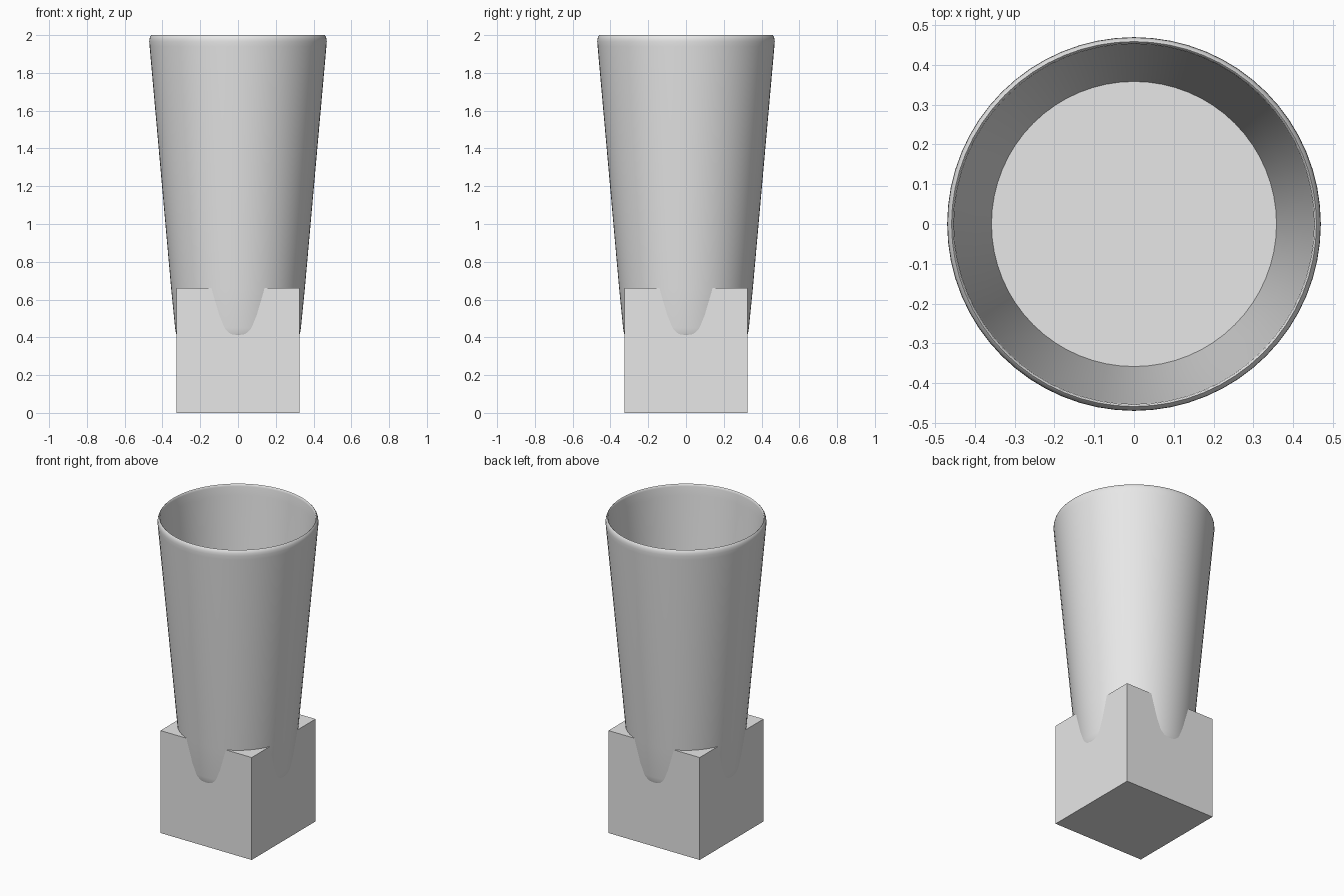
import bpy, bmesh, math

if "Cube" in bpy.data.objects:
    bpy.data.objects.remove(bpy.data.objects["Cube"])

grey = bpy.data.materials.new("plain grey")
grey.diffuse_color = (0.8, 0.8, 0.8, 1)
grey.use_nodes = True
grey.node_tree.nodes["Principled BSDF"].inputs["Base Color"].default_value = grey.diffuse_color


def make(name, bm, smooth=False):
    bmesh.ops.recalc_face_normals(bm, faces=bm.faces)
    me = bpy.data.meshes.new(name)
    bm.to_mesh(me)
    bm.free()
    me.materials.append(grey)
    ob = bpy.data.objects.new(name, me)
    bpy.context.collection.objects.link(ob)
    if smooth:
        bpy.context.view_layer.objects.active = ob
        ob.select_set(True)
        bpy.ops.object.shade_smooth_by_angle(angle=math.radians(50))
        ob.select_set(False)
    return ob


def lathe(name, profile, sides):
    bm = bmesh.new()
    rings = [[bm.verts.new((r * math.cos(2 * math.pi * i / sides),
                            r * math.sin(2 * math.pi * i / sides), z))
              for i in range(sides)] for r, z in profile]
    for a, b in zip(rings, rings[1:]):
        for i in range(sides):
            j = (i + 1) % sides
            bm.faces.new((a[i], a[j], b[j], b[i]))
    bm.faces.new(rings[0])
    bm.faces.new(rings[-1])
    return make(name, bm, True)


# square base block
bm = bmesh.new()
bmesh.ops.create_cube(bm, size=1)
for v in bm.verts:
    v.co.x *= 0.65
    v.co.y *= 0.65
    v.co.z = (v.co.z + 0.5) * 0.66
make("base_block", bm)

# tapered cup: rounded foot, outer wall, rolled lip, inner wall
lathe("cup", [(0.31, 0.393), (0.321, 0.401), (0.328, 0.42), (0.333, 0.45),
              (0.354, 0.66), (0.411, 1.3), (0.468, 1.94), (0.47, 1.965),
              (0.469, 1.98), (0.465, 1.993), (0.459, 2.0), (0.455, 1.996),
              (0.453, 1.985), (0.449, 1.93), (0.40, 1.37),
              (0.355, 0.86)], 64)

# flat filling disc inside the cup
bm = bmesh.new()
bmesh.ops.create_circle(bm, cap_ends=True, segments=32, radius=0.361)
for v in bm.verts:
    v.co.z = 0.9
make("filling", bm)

+ + +

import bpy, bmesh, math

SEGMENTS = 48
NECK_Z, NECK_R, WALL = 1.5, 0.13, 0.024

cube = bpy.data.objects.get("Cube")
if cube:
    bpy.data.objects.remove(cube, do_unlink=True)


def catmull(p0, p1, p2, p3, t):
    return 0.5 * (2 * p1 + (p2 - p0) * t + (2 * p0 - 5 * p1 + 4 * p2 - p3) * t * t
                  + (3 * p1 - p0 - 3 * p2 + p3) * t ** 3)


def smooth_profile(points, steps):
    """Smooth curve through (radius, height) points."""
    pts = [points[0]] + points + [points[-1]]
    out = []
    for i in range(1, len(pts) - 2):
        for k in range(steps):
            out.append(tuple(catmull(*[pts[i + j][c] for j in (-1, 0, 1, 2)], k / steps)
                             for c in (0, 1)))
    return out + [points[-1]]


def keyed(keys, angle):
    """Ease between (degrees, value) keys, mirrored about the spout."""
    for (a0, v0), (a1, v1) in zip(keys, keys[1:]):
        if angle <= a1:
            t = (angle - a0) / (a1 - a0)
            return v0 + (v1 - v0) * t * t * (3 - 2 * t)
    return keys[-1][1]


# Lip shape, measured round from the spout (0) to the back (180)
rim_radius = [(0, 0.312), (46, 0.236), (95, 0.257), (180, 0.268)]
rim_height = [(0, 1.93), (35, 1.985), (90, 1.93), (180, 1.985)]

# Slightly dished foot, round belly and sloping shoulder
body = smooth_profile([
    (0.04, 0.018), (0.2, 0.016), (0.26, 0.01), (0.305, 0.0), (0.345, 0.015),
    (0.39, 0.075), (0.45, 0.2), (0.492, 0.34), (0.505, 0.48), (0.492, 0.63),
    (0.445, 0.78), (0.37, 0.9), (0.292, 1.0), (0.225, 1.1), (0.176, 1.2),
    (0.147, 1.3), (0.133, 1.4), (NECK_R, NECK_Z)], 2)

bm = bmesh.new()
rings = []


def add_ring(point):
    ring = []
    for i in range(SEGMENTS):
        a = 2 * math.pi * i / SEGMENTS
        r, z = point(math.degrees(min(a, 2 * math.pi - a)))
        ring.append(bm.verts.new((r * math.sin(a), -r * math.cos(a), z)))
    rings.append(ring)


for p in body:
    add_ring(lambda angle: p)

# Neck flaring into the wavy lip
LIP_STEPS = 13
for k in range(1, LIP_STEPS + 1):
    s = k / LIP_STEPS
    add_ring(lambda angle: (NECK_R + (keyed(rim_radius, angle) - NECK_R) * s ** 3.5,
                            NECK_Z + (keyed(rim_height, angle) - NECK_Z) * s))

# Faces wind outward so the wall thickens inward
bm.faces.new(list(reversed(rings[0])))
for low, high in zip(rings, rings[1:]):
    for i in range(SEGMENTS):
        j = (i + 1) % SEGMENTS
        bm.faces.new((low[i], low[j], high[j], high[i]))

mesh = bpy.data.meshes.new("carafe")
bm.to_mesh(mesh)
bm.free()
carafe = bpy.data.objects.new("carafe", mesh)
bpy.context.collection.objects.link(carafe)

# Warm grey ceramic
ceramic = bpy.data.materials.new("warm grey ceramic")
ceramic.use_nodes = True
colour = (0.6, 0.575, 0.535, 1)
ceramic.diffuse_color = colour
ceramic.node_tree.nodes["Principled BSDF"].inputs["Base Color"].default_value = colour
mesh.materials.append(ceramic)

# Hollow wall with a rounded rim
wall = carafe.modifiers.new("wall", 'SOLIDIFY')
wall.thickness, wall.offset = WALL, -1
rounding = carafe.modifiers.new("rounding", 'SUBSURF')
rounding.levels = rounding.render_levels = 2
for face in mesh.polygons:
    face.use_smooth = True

+ + +

**WHAT TO PRODUCE**
Show, from the records above, every line that includes "rings".

**EXERCISE ANSWER**
    rings = [[bm.verts.new((r * math.cos(2 * math.pi * i / sides),
    for a, b in zip(rings, rings[1:]):
    bm.faces.new(rings[0])
    bm.faces.new(rings[-1])
rings = []
    rings.append(ring)
bm.faces.new(list(reversed(rings[0])))
for low, high in zip(rings, rings[1:]):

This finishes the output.